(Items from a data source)
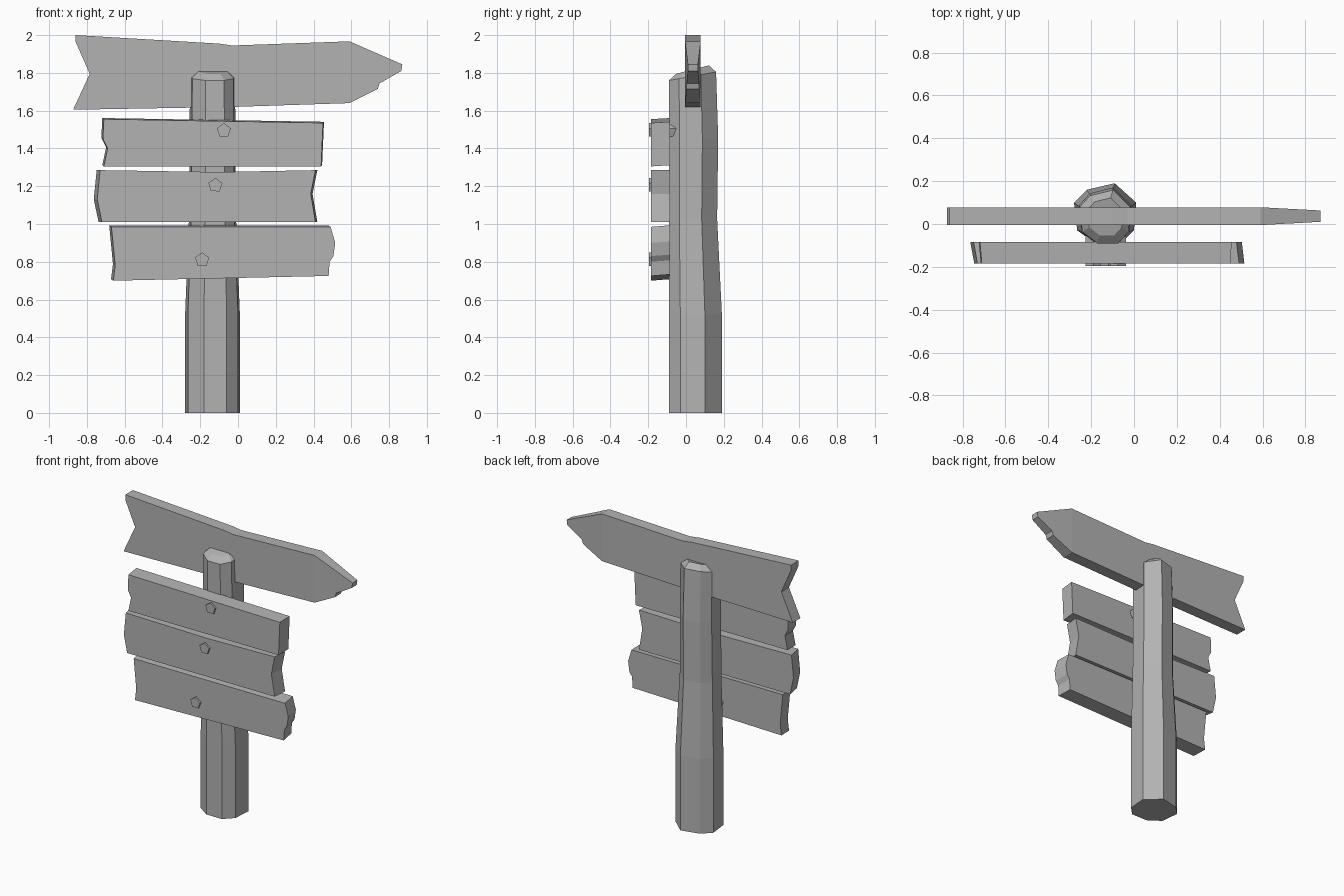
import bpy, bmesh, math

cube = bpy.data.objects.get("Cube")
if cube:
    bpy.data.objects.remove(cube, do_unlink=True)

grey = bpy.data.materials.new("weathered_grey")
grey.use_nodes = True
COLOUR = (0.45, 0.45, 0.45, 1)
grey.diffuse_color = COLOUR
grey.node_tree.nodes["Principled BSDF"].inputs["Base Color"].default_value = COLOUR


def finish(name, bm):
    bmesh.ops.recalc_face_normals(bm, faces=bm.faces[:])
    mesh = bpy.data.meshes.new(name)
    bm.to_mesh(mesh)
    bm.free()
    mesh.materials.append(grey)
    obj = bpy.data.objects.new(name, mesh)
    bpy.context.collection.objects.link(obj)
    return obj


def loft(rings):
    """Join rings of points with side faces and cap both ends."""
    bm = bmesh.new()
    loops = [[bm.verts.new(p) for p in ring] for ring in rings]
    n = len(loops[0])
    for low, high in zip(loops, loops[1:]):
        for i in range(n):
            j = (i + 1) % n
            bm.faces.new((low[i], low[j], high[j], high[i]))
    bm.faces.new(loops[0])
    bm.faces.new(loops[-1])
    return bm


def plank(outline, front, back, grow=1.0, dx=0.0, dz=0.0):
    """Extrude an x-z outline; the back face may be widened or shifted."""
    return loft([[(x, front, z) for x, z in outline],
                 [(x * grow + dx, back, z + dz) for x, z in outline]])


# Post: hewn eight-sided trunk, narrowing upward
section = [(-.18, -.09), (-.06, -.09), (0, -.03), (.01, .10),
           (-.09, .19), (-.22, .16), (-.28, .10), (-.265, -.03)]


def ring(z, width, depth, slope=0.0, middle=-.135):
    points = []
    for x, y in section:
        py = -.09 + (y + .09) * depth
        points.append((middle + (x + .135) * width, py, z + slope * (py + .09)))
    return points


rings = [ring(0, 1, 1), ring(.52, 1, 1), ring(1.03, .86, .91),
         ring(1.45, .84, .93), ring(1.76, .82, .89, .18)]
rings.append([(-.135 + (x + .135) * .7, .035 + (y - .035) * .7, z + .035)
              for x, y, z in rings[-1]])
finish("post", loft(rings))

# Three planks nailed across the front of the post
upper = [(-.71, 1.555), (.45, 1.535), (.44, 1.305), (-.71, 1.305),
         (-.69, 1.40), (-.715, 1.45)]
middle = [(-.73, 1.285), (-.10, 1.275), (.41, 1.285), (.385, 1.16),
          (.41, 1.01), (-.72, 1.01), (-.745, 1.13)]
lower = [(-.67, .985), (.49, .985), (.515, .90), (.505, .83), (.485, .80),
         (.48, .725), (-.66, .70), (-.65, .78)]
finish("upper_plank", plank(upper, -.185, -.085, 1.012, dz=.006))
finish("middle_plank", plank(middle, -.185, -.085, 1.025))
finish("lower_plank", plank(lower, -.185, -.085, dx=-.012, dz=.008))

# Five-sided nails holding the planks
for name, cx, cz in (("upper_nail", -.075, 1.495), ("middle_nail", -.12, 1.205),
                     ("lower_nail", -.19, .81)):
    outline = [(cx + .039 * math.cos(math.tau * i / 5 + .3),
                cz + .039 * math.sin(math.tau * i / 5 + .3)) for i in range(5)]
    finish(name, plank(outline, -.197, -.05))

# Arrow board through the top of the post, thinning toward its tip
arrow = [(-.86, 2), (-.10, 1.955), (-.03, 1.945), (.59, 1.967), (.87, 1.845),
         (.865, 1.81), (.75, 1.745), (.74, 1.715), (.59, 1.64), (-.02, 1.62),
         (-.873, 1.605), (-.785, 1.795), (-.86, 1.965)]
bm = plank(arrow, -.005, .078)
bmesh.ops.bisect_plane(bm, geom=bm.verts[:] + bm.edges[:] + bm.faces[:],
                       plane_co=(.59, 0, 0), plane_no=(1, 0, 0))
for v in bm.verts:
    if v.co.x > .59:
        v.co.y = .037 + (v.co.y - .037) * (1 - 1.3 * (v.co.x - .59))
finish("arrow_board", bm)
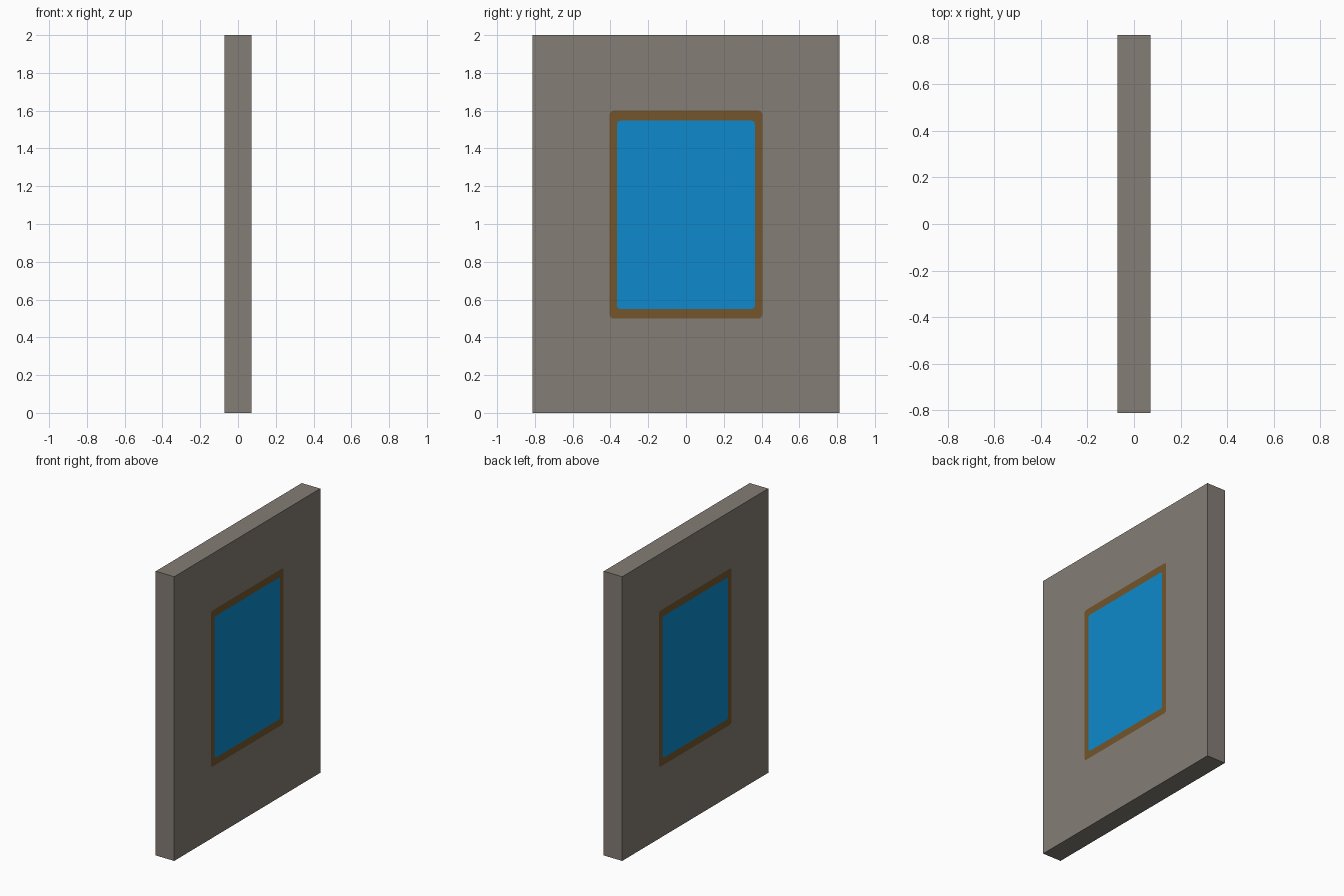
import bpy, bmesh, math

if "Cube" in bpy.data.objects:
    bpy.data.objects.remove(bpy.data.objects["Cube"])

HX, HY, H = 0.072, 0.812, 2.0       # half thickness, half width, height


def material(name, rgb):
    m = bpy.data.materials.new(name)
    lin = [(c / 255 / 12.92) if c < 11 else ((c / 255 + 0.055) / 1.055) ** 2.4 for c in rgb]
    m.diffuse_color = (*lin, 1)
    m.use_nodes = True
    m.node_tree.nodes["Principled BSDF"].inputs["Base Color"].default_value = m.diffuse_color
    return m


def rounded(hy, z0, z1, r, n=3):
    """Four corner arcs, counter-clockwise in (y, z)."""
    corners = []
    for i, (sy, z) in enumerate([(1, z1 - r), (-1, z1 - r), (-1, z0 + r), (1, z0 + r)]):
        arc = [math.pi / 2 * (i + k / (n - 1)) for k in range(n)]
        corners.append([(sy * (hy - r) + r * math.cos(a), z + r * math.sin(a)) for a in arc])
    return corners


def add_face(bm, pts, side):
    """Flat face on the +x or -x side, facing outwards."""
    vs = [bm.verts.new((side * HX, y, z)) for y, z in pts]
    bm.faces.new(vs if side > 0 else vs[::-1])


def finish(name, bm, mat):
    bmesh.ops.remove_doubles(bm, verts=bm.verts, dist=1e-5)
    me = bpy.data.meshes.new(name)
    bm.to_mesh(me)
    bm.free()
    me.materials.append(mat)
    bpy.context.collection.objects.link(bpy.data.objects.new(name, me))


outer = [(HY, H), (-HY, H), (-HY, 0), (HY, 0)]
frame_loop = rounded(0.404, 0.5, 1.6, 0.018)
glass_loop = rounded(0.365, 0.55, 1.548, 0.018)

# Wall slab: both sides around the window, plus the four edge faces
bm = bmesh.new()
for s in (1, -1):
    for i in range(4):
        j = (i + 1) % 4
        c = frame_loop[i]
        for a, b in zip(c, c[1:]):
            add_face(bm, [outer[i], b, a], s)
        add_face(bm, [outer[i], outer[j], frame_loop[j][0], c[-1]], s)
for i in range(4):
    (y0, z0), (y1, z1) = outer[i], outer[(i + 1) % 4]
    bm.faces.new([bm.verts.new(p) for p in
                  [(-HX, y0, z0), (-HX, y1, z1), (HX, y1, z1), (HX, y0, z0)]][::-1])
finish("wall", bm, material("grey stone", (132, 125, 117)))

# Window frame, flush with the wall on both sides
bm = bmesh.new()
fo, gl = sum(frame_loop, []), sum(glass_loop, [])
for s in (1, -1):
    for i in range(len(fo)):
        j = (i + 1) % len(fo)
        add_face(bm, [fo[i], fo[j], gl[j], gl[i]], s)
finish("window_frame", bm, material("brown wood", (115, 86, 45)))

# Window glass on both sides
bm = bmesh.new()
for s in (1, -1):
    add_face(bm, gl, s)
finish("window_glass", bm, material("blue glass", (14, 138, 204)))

▶ Problem statement: If a line of the data contains "finish", copy it out.

▶ Exercise response:
def finish(name, bm):
finish("post", loft(rings))
finish("upper_plank", plank(upper, -.185, -.085, 1.012, dz=.006))
finish("middle_plank", plank(middle, -.185, -.085, 1.025))
finish("lower_plank", plank(lower, -.185, -.085, dx=-.012, dz=.008))
    finish(name, plank(outline, -.197, -.05))
finish("arrow_board", bm)
def finish(name, bm, mat):
finish("wall", bm, material("grey stone", (132, 125, 117)))
finish("window_frame", bm, material("brown wood", (115, 86, 45)))
finish("window_glass", bm, material("blue glass", (14, 138, 204)))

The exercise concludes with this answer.